11. Las Vegas: Las Vegas Strip operators focus on debt restructuring and property enhancements rather than new development and consolidation.
 
12. Lottery: More lotteries will face pressure to privatize or bring in private management, as they simultaneously move toward a greater online presence
 
13. Lottery: The convergence of traditional gaming and state lotteries will accelerate, in large part due to the prospect of Internet gaming.
 
14. Markets: Gaming operators will exert pressure to lower tax rates in high-tax markets to better compete against neighboring states.
 
15. Markets: Legalization efforts will continue in longtime casino-reluctant states such as Kentucky, New Hampshire and Texas, as those states seek additional revenue streams while trying to stem the flight of gambling dollars across state lines.
 
16. Markets: Major states where casino gaming is limited will continue to pursue expansion opportunities, such as in Florida, Illinois and New York.
 
17. Markets: Regional casino competition will continue to increase in both California and the Northeast as racinos, slot parlors and Native American casinos expand and add new upscale amenities placing added pressure on the destination resort cities of Las Vegas and Atlantic City.
 
18. Native American: Expect the argument about opening up the Indian Gaming Regulatory Act for Internet gaming purposes to get louder.
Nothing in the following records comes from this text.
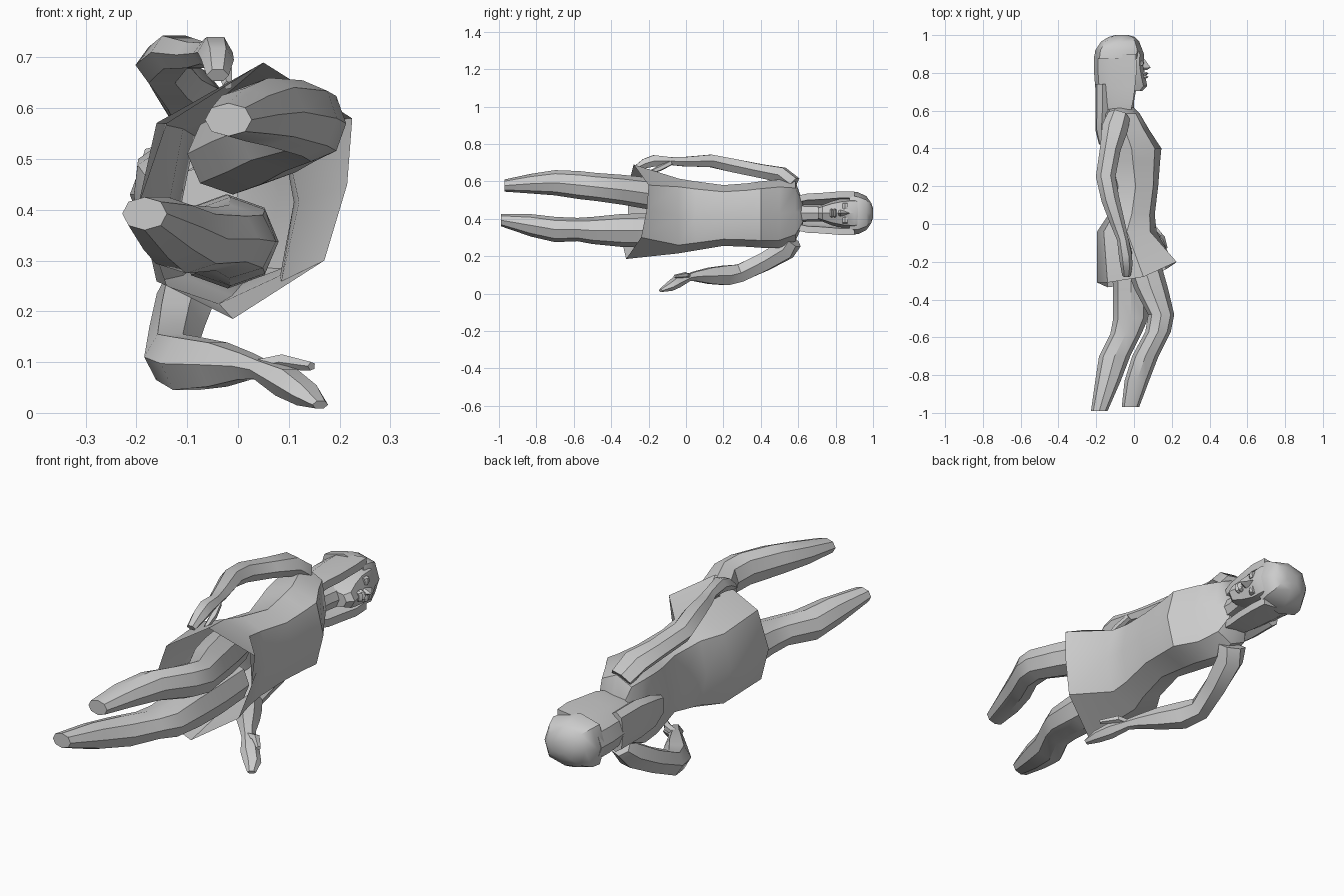
import bpy, bmesh, math
from mathutils import Vector

if "Cube" in bpy.data.objects:
    bpy.data.objects.remove(bpy.data.objects["Cube"])

grey = bpy.data.materials.new("plain grey")
grey.use_nodes = True
grey.diffuse_color = (0.6, 0.6, 0.6, 1)
grey.node_tree.nodes["Principled BSDF"].inputs["Base Color"].default_value = (0.6, 0.6, 0.6, 1)


def loft(name, rings, cap_start=True, cap_end=True, angle=35):
    """Skin a list of equal-length point rings."""
    bm = bmesh.new()
    loops = [[bm.verts.new(p) for p in ring] for ring in rings]
    n = len(loops[0])
    for a, b in zip(loops, loops[1:]):
        for i in range(n):
            j = (i + 1) % n
            bm.faces.new((a[i], a[j], b[j], b[i]))
    if cap_start:
        bm.faces.new(loops[0][::-1])
    if cap_end:
        bm.faces.new(loops[-1])
    bmesh.ops.recalc_face_normals(bm, faces=bm.faces)
    mesh = bpy.data.meshes.new(name)
    bm.to_mesh(mesh)
    bm.free()
    mesh.materials.append(grey)
    obj = bpy.data.objects.new(name, mesh)
    bpy.context.collection.objects.link(obj)
    bpy.ops.object.select_all(action="DESELECT")
    obj.select_set(True)
    bpy.context.view_layer.objects.active = obj
    bpy.ops.object.shade_smooth_by_angle(angle=math.radians(angle))
    return obj


def slice_ring(y, x0, x1, z0, z1, n=8, corner=0.78):
    """Rounded section across the body axis, starting at the upper side."""
    pts = []
    for i in range(n):
        a = math.pi / 2 - 2 * math.pi * i / n
        c, s = math.cos(a), math.sin(a)
        if n == 8 and i % 2:
            c, s = math.copysign(corner, c), math.copysign(corner, s)
        pts.append(((x0 + x1) / 2 + c * (x1 - x0) / 2, y, (z0 + z1) / 2 + s * (z1 - z0) / 2))
    return pts


def limb(name, path, n=6):
    """Tube along a path of (point, half height, half depth)."""
    pts = [Vector(p[0]) for p in path]
    rings = []
    for i, (p, (_, h, d)) in enumerate(zip(pts, path)):
        t = (pts[min(i + 1, len(pts) - 1)] - pts[max(i - 1, 0)]).normalized()
        u = (Vector((0, 0, 1)) - t * t.z).normalized()
        v = t.cross(u)
        rings.append([p + u * h * math.sin(2 * math.pi * k / n) + v * d * math.cos(2 * math.pi * k / n)
                      for k in range(n)])
    return loft(name, rings)


# Dress: shoulders, bust, waist, hips, and an open slanted hem
dress = [slice_ring(*s) for s in (
    (0.625, -0.13, -0.01, 0.37, 0.49),
    (0.585, -0.16, 0.03, 0.28, 0.60),
    (0.50, -0.175, 0.08, 0.245, 0.61),
    (0.40, -0.17, 0.145, 0.245, 0.60),
    (0.33, -0.15, 0.138, 0.25, 0.59),
    (0.20, -0.11, 0.128, 0.255, 0.58),
    (0.05, -0.135, 0.11, 0.23, 0.60),
    (-0.04, -0.195, 0.12, 0.215, 0.615))]
dress.append([(0.05, -0.28, 0.69), (0.225, -0.2, 0.58), (0.215, -0.21, 0.45), (0.17, -0.24, 0.30),
              (-0.01, -0.32, 0.185), (-0.14, -0.335, 0.25), (-0.195, -0.31, 0.41), (-0.14, -0.31, 0.57)])
loft("dress", dress, cap_end=False)

# Legs, cut flat at the ankles
loft("left_leg", [slice_ring(*s, corner=0.72) for s in (
    (-0.02, -0.10, 0.08, 0.43, 0.59),
    (-0.20, -0.05, 0.14, 0.45, 0.62),
    (-0.34, 0.00, 0.18, 0.475, 0.635),
    (-0.48, 0.075, 0.213, 0.495, 0.645),
    (-0.57, 0.06, 0.195, 0.505, 0.655),
    (-0.70, -0.01, 0.13, 0.525, 0.66),
    (-0.83, -0.05, 0.08, 0.535, 0.64),
    (-0.97, -0.065, 0.027, 0.545, 0.61))])
loft("right_leg", [slice_ring(*s, corner=0.72) for s in (
    (-0.02, -0.12, 0.07, 0.25, 0.43),
    (-0.20, -0.12, 0.08, 0.245, 0.43),
    (-0.35, -0.11, 0.08, 0.25, 0.425),
    (-0.50, -0.11, 0.075, 0.265, 0.41),
    (-0.58, -0.125, 0.04, 0.28, 0.405),
    (-0.70, -0.185, -0.02, 0.275, 0.41),
    (-0.83, -0.205, -0.07, 0.305, 0.425),
    (-0.99, -0.228, -0.14, 0.36, 0.425))])

# Arms with mitten hands and thumbs
limb("left_arm", [
    ((-0.08, 0.575, 0.585), 0.045, 0.06), ((-0.10, 0.51, 0.635), 0.047, 0.07),
    ((-0.125, 0.40, 0.655), 0.042, 0.055), ((-0.15, 0.25, 0.685), 0.042, 0.052),
    ((-0.125, 0.13, 0.71), 0.038, 0.048), ((-0.085, 0.0, 0.705), 0.03, 0.038),
    ((-0.06, -0.08, 0.708), 0.024, 0.03), ((-0.045, -0.17, 0.71), 0.035, 0.035),
    ((-0.04, -0.22, 0.695), 0.03, 0.032), ((-0.04, -0.275, 0.665), 0.015, 0.022)])
limb("left_thumb", [
    ((-0.04, -0.08, 0.70), 0.015, 0.015), ((-0.025, -0.14, 0.67), 0.016, 0.016),
    ((-0.02, -0.20, 0.645), 0.009, 0.01)], 5)
limb("right_arm", [
    ((-0.08, 0.575, 0.28), 0.045, 0.06), ((-0.10, 0.535, 0.235), 0.06, 0.062),
    ((-0.12, 0.42, 0.17), 0.056, 0.055), ((-0.135, 0.29, 0.11), 0.055, 0.05),
    ((-0.10, 0.21, 0.097), 0.06, 0.06), ((-0.04, 0.13, 0.095), 0.05, 0.048),
    ((0.015, 0.05, 0.092), 0.03, 0.033), ((0.045, 0.01, 0.085), 0.022, 0.028),
    ((0.095, -0.05, 0.06), 0.032, 0.04), ((0.135, -0.09, 0.035), 0.025, 0.036),
    ((0.162, -0.135, 0.016), 0.009, 0.018)])
limb("right_thumb", [
    ((0.04, 0.015, 0.09), 0.016, 0.016), ((0.09, 0.0, 0.10), 0.016, 0.018),
    ((0.145, -0.06, 0.092), 0.009, 0.01)], 5)

# Neck and face
loft("neck", [slice_ring(*s) for s in (
    (0.57, -0.13, 0.0, 0.375, 0.485),
    (0.65, -0.12, 0.0, 0.385, 0.475),
    (0.76, -0.12, 0.02, 0.385, 0.475))])
loft("face", [slice_ring(*s) for s in (
    (0.705, -0.08, 0.045, 0.395, 0.465),
    (0.73, -0.11, 0.07, 0.385, 0.475),
    (0.78, -0.13, 0.06, 0.365, 0.495),
    (0.84, -0.15, 0.052, 0.35, 0.51),
    (0.90, -0.15, 0.053, 0.345, 0.515),
    (0.95, -0.14, 0.032, 0.36, 0.50))])

# Nose and lips
loft("nose", [
    [(0.04, 0.875, 0.436), (0.054, 0.875, 0.43), (0.04, 0.875, 0.424)],
    [(0.05, 0.825, 0.447), (0.088, 0.828, 0.43), (0.05, 0.825, 0.413)],
    [(0.05, 0.815, 0.443), (0.068, 0.815, 0.43), (0.05, 0.815, 0.417)]], angle=20)
for label, y in (("upper_lip", 0.796), ("lower_lip", 0.779)):
    loft(label, [slice_ring(y + dy, 0.03, x, 0.43 - w, 0.43 + w)
                 for dy, x, w in ((-0.009, 0.064, 0.02), (0, 0.077, 0.024), (0.009, 0.064, 0.018))])

# Eyelid ridges
for label, s in (("left_eye", 1), ("right_eye", -1)):
    z = 0.43 + 0.037 * s
    loft(label, [slice_ring(y, 0.02, x, z - 0.018, z + 0.018)
                 for y, x in ((0.838, 0.045), (0.85, 0.053), (0.864, 0.05))])

# Hair: crown, hanging curtain open at the face, and long lock behind
loft("hair_crown", [slice_ring(*s) for s in (
    (0.875, -0.21, 0.035, 0.315, 0.545),
    (0.92, -0.205, 0.045, 0.318, 0.542),
    (0.965, -0.175, 0.028, 0.34, 0.52),
    (0.99, -0.135, 0.005, 0.375, 0.485),
    (1.0, -0.10, -0.03, 0.405, 0.455))])


def curtain_ring(y, back, front, half):
    """U-shaped hair section, outer arc then inner arc."""
    outer, inner = [], []
    for i in range(7):
        a = math.pi * i / 6
        s, c = math.sin(a) ** 0.7 if 0 < i < 6 else 0, math.cos(a)
        outer.append((front + (back - front) * s, y, 0.43 + half * c))
        inner.append((front + (back - front) * 0.72 * s, y, 0.43 + (half - 0.035) * c))
    return outer + inner[::-1]


loft("hair_curtain", [curtain_ring(*s) for s in (
    (0.90, -0.21, 0.01, 0.116), (0.82, -0.213, 0.015, 0.116), (0.72, -0.205, 0.005, 0.108),
    (0.65, -0.19, -0.005, 0.105), (0.605, -0.185, -0.015, 0.095))])
loft("hair_lock", [slice_ring(*s) for s in (
    (0.74, -0.205, -0.13, 0.34, 0.52),
    (0.60, -0.205, -0.13, 0.34, 0.52),
    (0.50, -0.205, -0.14, 0.355, 0.505),
    (0.42, -0.185, -0.15, 0.385, 0.475))])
Native American casinos, meanwhile, will dip their toes into Internet gaming with free-play poker sites
 
19. Operations: Server-based gaming will continue make only small steps as slot managers maintain their wait-and-see approach to the return on investment for such a system.
 
20. Sports Betting: The US Department of Justice will find be pressed to defend the constitutionality of PASPA legalization allowing only four states to practice sports betting in the face of state challenges.
 
21. Technology: The US economy will continue to struggle and unemployment levels will remain high through at least the next year, forcing US casino operators to continue to implement automated technologies and find operating efficiencies. This will lead to further reductions and restructuring of employment and payroll levels for casino operators.